Time was when two home defeats in a week would have barely warranted comment in the pubs and clubs close to Rochdale's Spotland ground. They are, after all, a club who have spent all bar five of the past 51 years in the bottom tier of the Football League. When they were last promoted – for the only time in their history – Richard Nixon had just been elected to the White House.
But expectations have grown higher lately. The current squad have reached the League Two play-offs twice in a row, and began yesterday's match second in the table, with a chance to claim top place for the first time.
A result that instead elevated Chesterfield to fourth place and allowed Dagenham & Redbridge to take over from Bournemouth in first therefore left the home crowd deflated, particularly after their midweek exit from the FA Cup at the hands of their now non-League first-round opponents, Luton.
It was a disappointment too, of course, for their manager, Keith Hill, who had seen his side recover from Jack Lester's first-half double strike with two goals of their own, from the striker Chris O'Grady and defender Craig Dawson soon after half-time. At 2-2, they looked the more likely winners, only for Dave Perkins to restore the lead for John Sheridan's team, defying the tendency for the manager of the month award to be a curse. Sheridan pipped Hill to claim that prize for October last week.
Yet it does not alter the fact of Rochdale's progress since Hill took charge in December 2006, nor temper the belief that they can go one better and win that first promotion since 1969, in doing so confirming the 40-year-old Hill's emergence as a young English manager with a bright future. Promoted from youth-team coach to succeed Steve Parkin, the former Blackburn Rovers defender attributes his success among other things to hard work and the lessons learned from Ray Harford, who was coach under Kenny Dalglish, as part of the Rovers side who won promotion to the Premier League in 1992.
"Ray paid a lot of attention to planning and organising and myself and David Flitcroft, my assistant, have worked from day one on a plan to succeed," Hill said.

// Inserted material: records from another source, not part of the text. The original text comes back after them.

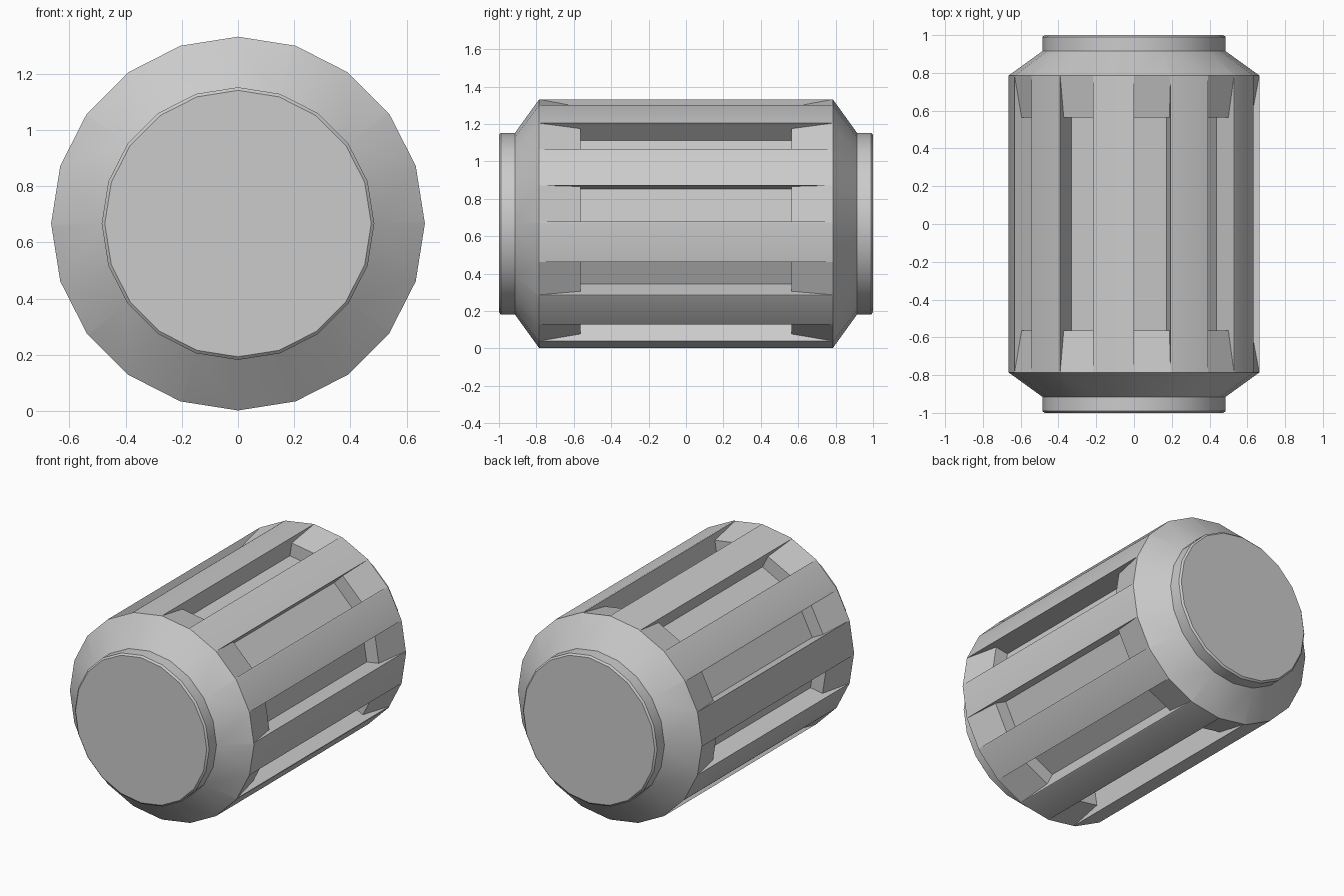
import bpy, bmesh, math
from mathutils import Vector

if "Cube" in bpy.data.objects:
    bpy.data.objects.remove(bpy.data.objects["Cube"])

SIDES = 20
R, ZC = 0.665, 0.667
RIM_Y = 0.785
INSET = 0.012
# (y, radius) of one end, from the cap to the rim of the barrel
END = [(1.0, 0.474), (0.99, 0.485), (0.915, 0.485), (RIM_Y, R)]
# (y, depth) along each groove: ramp, step, floor, step, ramp
GROOVE = [(-RIM_Y, 0), (-0.565, 0.042), (-0.565, 0.13),
          (0.565, 0.13), (0.565, 0.042), (RIM_Y, 0)]

bm = bmesh.new()


def face(points):
    bm.faces.new([bm.verts.new(p) for p in points])


def ring_point(i, y, r):
    a = math.tau * i / SIDES
    return Vector((r * math.sin(a), y, ZC + r * math.cos(a)))


def inset_point(i, y):
    a, b = ring_point(i, y, R), ring_point(i + 1, y, R)
    return b + (a - b).normalized() * INSET


# Stepped and tapered ends
for s in (-1, 1):
    face([ring_point(i, s * END[0][0], END[0][1]) for i in range(SIDES)])
    for (y0, r0), (y1, r1) in zip(END, END[1:]):
        for i in range(SIDES):
            pts = [ring_point(i, s * y0, r0), ring_point(i, s * y1, r1)]
            if y1 == RIM_Y and i % 2 == 0:
                pts.append(inset_point(i, s * y1))
            pts += [ring_point(i + 1, s * y1, r1), ring_point(i + 1, s * y0, r0)]
            face(pts)

# Barrel: plain ridges alternating with sunken grooves
for i in range(SIDES):
    if i % 2:
        face([ring_point(i, -RIM_Y, R), ring_point(i + 1, -RIM_Y, R),
              ring_point(i + 1, RIM_Y, R), ring_point(i, RIM_Y, R)])
        continue
    inward = -(ring_point(i + 0.5, 0, 1) - Vector((0, 0, ZC)))
    left = [ring_point(i, y, R) + inward * d for y, d in GROOVE]
    right = [inset_point(i, y) + inward * d for y, d in GROOVE]
    for k in range(len(GROOVE) - 1):
        face([left[k], right[k], right[k + 1], left[k + 1]])
    face(left)
    face(right)
    face([right[0], ring_point(i + 1, -RIM_Y, R),
          ring_point(i + 1, RIM_Y, R), right[-1]])

bmesh.ops.remove_doubles(bm, verts=bm.verts, dist=0.0005)
bmesh.ops.recalc_face_normals(bm, faces=bm.faces)
mesh = bpy.data.meshes.new("grooved_canister")
bm.to_mesh(mesh)
bm.free()
canister = bpy.data.objects.new("grooved_canister", mesh)
bpy.context.collection.objects.link(canister)

# Smooth tapers, crisp groove edges
bpy.context.view_layer.objects.active = canister
canister.select_set(True)
bpy.ops.object.shade_smooth_by_angle(angle=math.radians(30))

"We share the same philosophy in that we want the team to play football of the kind we like to watch and we have built on that, along with recruiting the right kind of players. Although the club do not have a lot of debt we are not in a position to compete for players who are going to cost money, but we have found the colleges and local non-League scene to be an untapped source of talent." The 11 Rochdale players on the field at full-time had an average age of 22.
Hill had ambitions to be a manager even before he left Ewood Park for Plymouth in 1992, and began collecting coaching certificates at 27, while he was at Spotland as a player. But he wonders if his management career would have taken off had Rochdale not taken a chance on him.
"As a journeyman player, it can be hard to break in," he said. "But I don't resent seeing high-profile names walk straight into jobs. I've learned a lot myself in the last three years and I have the experience now to manage at a higher level. It is more satisfying too, probably, when you have earned success through your own hard work."